BEGIN Data for this task
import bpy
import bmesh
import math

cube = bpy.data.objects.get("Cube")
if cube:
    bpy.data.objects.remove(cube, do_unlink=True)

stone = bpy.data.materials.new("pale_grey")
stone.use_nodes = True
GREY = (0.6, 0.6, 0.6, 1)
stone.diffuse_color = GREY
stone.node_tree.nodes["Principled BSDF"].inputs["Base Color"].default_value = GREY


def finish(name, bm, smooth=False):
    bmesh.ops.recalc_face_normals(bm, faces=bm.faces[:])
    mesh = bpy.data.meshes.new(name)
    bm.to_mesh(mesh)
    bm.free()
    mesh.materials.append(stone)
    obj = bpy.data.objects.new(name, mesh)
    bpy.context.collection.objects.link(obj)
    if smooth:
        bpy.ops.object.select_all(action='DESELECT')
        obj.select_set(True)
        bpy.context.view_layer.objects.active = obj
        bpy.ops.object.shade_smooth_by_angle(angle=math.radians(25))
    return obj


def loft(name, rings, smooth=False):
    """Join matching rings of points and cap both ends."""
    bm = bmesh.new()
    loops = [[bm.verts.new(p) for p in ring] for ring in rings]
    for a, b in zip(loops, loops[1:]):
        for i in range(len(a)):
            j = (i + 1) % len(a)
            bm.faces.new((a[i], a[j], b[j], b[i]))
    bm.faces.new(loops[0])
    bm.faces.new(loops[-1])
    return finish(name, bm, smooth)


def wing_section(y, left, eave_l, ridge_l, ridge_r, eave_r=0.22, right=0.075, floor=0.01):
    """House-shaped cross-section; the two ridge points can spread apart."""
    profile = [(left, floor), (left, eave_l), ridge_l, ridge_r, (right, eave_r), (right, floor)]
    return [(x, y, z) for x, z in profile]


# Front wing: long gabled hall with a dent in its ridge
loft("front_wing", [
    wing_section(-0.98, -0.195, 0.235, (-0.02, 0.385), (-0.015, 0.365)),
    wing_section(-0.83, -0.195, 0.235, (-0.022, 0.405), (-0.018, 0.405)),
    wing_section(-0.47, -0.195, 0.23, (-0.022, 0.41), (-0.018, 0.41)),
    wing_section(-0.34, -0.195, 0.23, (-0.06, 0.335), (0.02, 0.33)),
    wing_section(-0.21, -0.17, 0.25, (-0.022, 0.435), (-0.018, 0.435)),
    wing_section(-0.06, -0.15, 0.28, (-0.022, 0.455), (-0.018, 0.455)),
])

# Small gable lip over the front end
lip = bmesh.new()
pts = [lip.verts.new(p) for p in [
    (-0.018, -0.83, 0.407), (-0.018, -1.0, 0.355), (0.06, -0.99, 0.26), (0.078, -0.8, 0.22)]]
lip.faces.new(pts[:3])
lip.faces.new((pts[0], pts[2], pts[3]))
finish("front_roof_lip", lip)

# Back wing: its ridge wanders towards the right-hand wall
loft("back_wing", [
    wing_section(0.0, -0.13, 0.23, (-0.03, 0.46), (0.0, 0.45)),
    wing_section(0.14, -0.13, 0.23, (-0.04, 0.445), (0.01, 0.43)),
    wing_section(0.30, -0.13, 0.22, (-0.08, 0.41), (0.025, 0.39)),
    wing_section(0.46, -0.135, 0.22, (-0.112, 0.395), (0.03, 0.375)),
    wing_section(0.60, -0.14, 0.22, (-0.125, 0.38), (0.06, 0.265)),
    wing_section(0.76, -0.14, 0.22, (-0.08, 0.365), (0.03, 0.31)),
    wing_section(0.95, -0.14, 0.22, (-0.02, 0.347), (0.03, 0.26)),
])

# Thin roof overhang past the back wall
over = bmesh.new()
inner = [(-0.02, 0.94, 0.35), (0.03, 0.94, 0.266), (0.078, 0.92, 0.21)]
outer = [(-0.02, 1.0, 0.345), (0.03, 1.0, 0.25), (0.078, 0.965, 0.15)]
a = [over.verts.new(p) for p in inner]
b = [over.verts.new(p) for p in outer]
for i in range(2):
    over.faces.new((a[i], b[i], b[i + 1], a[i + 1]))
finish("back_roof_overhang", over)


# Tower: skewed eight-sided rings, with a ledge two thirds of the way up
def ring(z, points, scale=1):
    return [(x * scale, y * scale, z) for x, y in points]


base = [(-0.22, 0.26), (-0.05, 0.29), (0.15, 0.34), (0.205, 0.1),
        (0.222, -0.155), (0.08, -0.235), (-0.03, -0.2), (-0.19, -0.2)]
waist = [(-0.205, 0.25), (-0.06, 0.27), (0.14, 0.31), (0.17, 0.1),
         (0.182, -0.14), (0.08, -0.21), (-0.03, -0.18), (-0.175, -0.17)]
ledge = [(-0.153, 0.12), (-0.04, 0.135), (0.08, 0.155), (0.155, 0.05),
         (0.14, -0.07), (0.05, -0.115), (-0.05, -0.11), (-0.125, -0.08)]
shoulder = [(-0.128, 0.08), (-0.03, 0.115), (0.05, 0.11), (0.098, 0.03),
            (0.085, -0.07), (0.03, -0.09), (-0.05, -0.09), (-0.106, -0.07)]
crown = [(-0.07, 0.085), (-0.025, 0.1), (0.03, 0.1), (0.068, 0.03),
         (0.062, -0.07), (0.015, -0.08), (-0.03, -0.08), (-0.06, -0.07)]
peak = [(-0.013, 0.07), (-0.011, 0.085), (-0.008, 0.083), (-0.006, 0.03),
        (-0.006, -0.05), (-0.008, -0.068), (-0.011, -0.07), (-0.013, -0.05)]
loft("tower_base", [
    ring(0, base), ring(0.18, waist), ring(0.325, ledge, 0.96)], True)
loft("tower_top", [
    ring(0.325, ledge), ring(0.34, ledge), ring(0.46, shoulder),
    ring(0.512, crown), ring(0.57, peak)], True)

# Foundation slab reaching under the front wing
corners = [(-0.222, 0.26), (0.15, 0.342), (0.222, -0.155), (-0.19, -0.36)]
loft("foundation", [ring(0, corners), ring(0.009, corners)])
END Data for this task
Each record above should be repeated exactly as it appears.

import bpy
import bmesh
import math

cube = bpy.data.objects.get("Cube")
if cube:
    bpy.data.objects.remove(cube, do_unlink=True)

stone = bpy.data.materials.new("pale_grey")
stone.use_nodes = True
GREY = (0.6, 0.6, 0.6, 1)
stone.diffuse_color = GREY
stone.node_tree.nodes["Principled BSDF"].inputs["Base Color"].default_value = GREY


def finish(name, bm, smooth=False):
    bmesh.ops.recalc_face_normals(bm, faces=bm.faces[:])
    mesh = bpy.data.meshes.new(name)
    bm.to_mesh(mesh)
    bm.free()
    mesh.materials.append(stone)
    obj = bpy.data.objects.new(name, mesh)
    bpy.context.collection.objects.link(obj)
    if smooth:
        bpy.ops.object.select_all(action='DESELECT')
        obj.select_set(True)
        bpy.context.view_layer.objects.active = obj
        bpy.ops.object.shade_smooth_by_angle(angle=math.radians(25))
    return obj


def loft(name, rings, smooth=False):
    """Join matching rings of points and cap both ends."""
    bm = bmesh.new()
    loops = [[bm.verts.new(p) for p in ring] for ring in rings]
    for a, b in zip(loops, loops[1:]):
        for i in range(len(a)):
            j = (i + 1) % len(a)
            bm.faces.new((a[i], a[j], b[j], b[i]))
    bm.faces.new(loops[0])
    bm.faces.new(loops[-1])
    return finish(name, bm, smooth)


def wing_section(y, left, eave_l, ridge_l, ridge_r, eave_r=0.22, right=0.075, floor=0.01):
    """House-shaped cross-section; the two ridge points can spread apart."""
    profile = [(left, floor), (left, eave_l), ridge_l, ridge_r, (right, eave_r), (right, floor)]
    return [(x, y, z) for x, z in profile]


# Front wing: long gabled hall with a dent in its ridge
loft("front_wing", [
    wing_section(-0.98, -0.195, 0.235, (-0.02, 0.385), (-0.015, 0.365)),
    wing_section(-0.83, -0.195, 0.235, (-0.022, 0.405), (-0.018, 0.405)),
    wing_section(-0.47, -0.195, 0.23, (-0.022, 0.41), (-0.018, 0.41)),
    wing_section(-0.34, -0.195, 0.23, (-0.06, 0.335), (0.02, 0.33)),
    wing_section(-0.21, -0.17, 0.25, (-0.022, 0.435), (-0.018, 0.435)),
    wing_section(-0.06, -0.15, 0.28, (-0.022, 0.455), (-0.018, 0.455)),
])

# Small gable lip over the front end
lip = bmesh.new()
pts = [lip.verts.new(p) for p in [
    (-0.018, -0.83, 0.407), (-0.018, -1.0, 0.355), (0.06, -0.99, 0.26), (0.078, -0.8, 0.22)]]
lip.faces.new(pts[:3])
lip.faces.new((pts[0], pts[2], pts[3]))
finish("front_roof_lip", lip)

# Back wing: its ridge wanders towards the right-hand wall
loft("back_wing", [
    wing_section(0.0, -0.13, 0.23, (-0.03, 0.46), (0.0, 0.45)),
    wing_section(0.14, -0.13, 0.23, (-0.04, 0.445), (0.01, 0.43)),
    wing_section(0.30, -0.13, 0.22, (-0.08, 0.41), (0.025, 0.39)),
    wing_section(0.46, -0.135, 0.22, (-0.112, 0.395), (0.03, 0.375)),
    wing_section(0.60, -0.14, 0.22, (-0.125, 0.38), (0.06, 0.265)),
    wing_section(0.76, -0.14, 0.22, (-0.08, 0.365), (0.03, 0.31)),
    wing_section(0.95, -0.14, 0.22, (-0.02, 0.347), (0.03, 0.26)),
])

# Thin roof overhang past the back wall
over = bmesh.new()
inner = [(-0.02, 0.94, 0.35), (0.03, 0.94, 0.266), (0.078, 0.92, 0.21)]
outer = [(-0.02, 1.0, 0.345), (0.03, 1.0, 0.25), (0.078, 0.965, 0.15)]
a = [over.verts.new(p) for p in inner]
b = [over.verts.new(p) for p in outer]
for i in range(2):
    over.faces.new((a[i], b[i], b[i + 1], a[i + 1]))
finish("back_roof_overhang", over)


# Tower: skewed eight-sided rings, with a ledge two thirds of the way up
def ring(z, points, scale=1):
    return [(x * scale, y * scale, z) for x, y in points]


base = [(-0.22, 0.26), (-0.05, 0.29), (0.15, 0.34), (0.205, 0.1),
        (0.222, -0.155), (0.08, -0.235), (-0.03, -0.2), (-0.19, -0.2)]
waist = [(-0.205, 0.25), (-0.06, 0.27), (0.14, 0.31), (0.17, 0.1),
         (0.182, -0.14), (0.08, -0.21), (-0.03, -0.18), (-0.175, -0.17)]
ledge = [(-0.153, 0.12), (-0.04, 0.135), (0.08, 0.155), (0.155, 0.05),
         (0.14, -0.07), (0.05, -0.115), (-0.05, -0.11), (-0.125, -0.08)]
shoulder = [(-0.128, 0.08), (-0.03, 0.115), (0.05, 0.11), (0.098, 0.03),
            (0.085, -0.07), (0.03, -0.09), (-0.05, -0.09), (-0.106, -0.07)]
crown = [(-0.07, 0.085), (-0.025, 0.1), (0.03, 0.1), (0.068, 0.03),
         (0.062, -0.07), (0.015, -0.08), (-0.03, -0.08), (-0.06, -0.07)]
peak = [(-0.013, 0.07), (-0.011, 0.085), (-0.008, 0.083), (-0.006, 0.03),
        (-0.006, -0.05), (-0.008, -0.068), (-0.011, -0.07), (-0.013, -0.05)]
loft("tower_base", [
    ring(0, base), ring(0.18, waist), ring(0.325, ledge, 0.96)], True)
loft("tower_top", [
    ring(0.325, ledge), ring(0.34, ledge), ring(0.46, shoulder),
    ring(0.512, crown), ring(0.57, peak)], True)

# Foundation slab reaching under the front wing
corners = [(-0.222, 0.26), (0.15, 0.342), (0.222, -0.155), (-0.19, -0.36)]
loft("foundation", [ring(0, corners), ring(0.009, corners)])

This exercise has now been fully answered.